The Department of Asian Studies at Cornell University is pleased to announce the 2019 prize honoring the life and work of our colleague, Kyoko Selden. The prize will pay homage to the finest achievements in Japanese literature, thought, and society through the medium of translation. Kyoko Selden's translations and writings ranged widely across such realms as Japanese women writers, Japanese art and aesthetics, the atomic bomb experience, Ainu and Okinawan life and culture, historical and contemporary literature, poetry and prose, and early education (the Suzuki method). Recognizing the breadth of Japanese writings, classical and contemporary, and with the aim of making such materials more widely available, we ask that prize submissions be of unpublished translations. Collaborative translations are welcomed. In order to encourage classroom use and wide dissemination of the winning entries, prize-winning translations will be made freely available on the web. The winning translations will be published online at The Asia-Pacific Journal: Japan Focus.

Prize selections will take into account both the quality of the translation and the significance of the original work.
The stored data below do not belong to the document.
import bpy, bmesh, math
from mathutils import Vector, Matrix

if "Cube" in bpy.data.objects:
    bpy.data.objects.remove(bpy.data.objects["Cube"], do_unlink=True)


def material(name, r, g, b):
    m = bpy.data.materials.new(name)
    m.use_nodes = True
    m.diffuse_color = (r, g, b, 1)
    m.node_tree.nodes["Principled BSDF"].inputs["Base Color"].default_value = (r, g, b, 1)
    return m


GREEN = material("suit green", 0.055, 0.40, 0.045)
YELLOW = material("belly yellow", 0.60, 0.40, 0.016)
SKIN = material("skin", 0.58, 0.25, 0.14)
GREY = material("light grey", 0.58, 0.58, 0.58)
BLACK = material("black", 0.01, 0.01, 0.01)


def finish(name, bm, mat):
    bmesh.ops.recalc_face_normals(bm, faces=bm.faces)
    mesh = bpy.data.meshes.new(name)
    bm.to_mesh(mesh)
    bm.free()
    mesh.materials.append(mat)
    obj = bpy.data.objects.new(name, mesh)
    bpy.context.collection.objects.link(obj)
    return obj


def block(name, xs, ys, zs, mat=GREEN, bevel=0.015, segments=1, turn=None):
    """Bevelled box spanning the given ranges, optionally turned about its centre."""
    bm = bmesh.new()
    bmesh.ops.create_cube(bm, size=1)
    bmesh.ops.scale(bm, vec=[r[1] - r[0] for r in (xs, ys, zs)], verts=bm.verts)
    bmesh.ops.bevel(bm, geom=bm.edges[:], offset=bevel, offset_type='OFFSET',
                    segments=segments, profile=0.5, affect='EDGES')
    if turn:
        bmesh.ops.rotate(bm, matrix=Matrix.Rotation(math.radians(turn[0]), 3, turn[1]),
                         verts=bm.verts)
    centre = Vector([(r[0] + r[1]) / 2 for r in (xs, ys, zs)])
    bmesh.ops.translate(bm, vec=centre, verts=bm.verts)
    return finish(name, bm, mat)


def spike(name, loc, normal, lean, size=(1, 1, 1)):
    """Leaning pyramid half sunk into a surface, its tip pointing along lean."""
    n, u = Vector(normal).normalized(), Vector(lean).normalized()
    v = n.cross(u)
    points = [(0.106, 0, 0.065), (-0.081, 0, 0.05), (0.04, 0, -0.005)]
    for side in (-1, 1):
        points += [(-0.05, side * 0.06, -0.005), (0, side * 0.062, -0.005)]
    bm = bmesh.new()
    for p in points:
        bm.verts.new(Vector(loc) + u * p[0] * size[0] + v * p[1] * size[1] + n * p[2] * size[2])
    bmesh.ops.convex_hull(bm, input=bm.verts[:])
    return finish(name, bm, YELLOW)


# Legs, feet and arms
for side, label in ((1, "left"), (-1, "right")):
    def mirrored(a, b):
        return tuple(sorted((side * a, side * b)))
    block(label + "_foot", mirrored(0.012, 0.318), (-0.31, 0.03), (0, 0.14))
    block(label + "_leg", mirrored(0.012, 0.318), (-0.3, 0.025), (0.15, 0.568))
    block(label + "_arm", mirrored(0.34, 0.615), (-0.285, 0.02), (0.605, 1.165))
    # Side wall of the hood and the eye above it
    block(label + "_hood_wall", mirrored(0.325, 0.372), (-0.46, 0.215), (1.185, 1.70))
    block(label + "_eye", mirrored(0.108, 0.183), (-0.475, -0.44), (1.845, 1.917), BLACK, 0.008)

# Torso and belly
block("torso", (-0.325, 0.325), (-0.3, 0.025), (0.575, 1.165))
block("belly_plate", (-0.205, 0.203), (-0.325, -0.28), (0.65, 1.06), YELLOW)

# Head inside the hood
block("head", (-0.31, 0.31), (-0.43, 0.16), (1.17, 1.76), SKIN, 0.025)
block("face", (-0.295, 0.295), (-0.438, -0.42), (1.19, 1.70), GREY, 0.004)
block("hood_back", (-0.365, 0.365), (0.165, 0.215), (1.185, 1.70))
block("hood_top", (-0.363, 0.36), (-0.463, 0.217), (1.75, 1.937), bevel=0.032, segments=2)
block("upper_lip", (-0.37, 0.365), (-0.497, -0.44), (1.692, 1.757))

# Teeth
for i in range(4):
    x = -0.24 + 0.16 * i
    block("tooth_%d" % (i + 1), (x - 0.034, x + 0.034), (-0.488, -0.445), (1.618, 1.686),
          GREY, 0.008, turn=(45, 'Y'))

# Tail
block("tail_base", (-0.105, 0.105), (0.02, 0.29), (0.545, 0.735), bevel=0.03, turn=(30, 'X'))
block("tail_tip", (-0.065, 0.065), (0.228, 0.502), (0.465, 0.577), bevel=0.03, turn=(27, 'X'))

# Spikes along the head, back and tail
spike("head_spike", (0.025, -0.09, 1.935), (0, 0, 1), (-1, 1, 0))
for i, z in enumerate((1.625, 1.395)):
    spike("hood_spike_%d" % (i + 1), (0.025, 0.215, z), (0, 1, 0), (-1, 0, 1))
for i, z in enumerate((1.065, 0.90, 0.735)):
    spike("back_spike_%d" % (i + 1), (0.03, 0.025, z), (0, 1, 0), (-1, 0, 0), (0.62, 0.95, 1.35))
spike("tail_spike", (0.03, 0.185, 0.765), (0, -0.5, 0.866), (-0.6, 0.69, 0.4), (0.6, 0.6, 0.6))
In cases where a text already published in English is deemed worthy of retranslation, new translations of significant texts are accepted (please provide date and place of earlier publication). Applicants should submit the following hard copies to the Kyoko Selden Memorial Translation Prize, Department of Asian Studies, 350 Rockefeller Hall, Cornell University, Ithaca, NY 14853:

  • 1 copy of an unpublished translation
  • 1 copy of a statement of up to 1,000 words explaining the significance of the text. Although we do not require that the translator has already obtained permission to publish the translation from the copyright holder, please include in the statement information about whether preliminary inquiries have been made or whether or not the work is in the public domain.
  • 1 printed copy of the original Japanese text
  • A brief c.v. of the translator
  • In addition, please send electronic copies of all the above as attachments to

The maximum length of a submission is 20,000 words. In case

of translation of longer works, submit an excerpt of up to 20,000 words. Repeat submissions are welcomed. Please note that

the closing date for the prize competition this year will be August 1, 2019. For the 2019 competition, one prize of $1,500 will be awarded in two different categories:

1) to an already published translator; 2) to an unpublished translator. The winners will be informed by November 1, 2019.

For further information, please visit the Asian Studies website or send questions to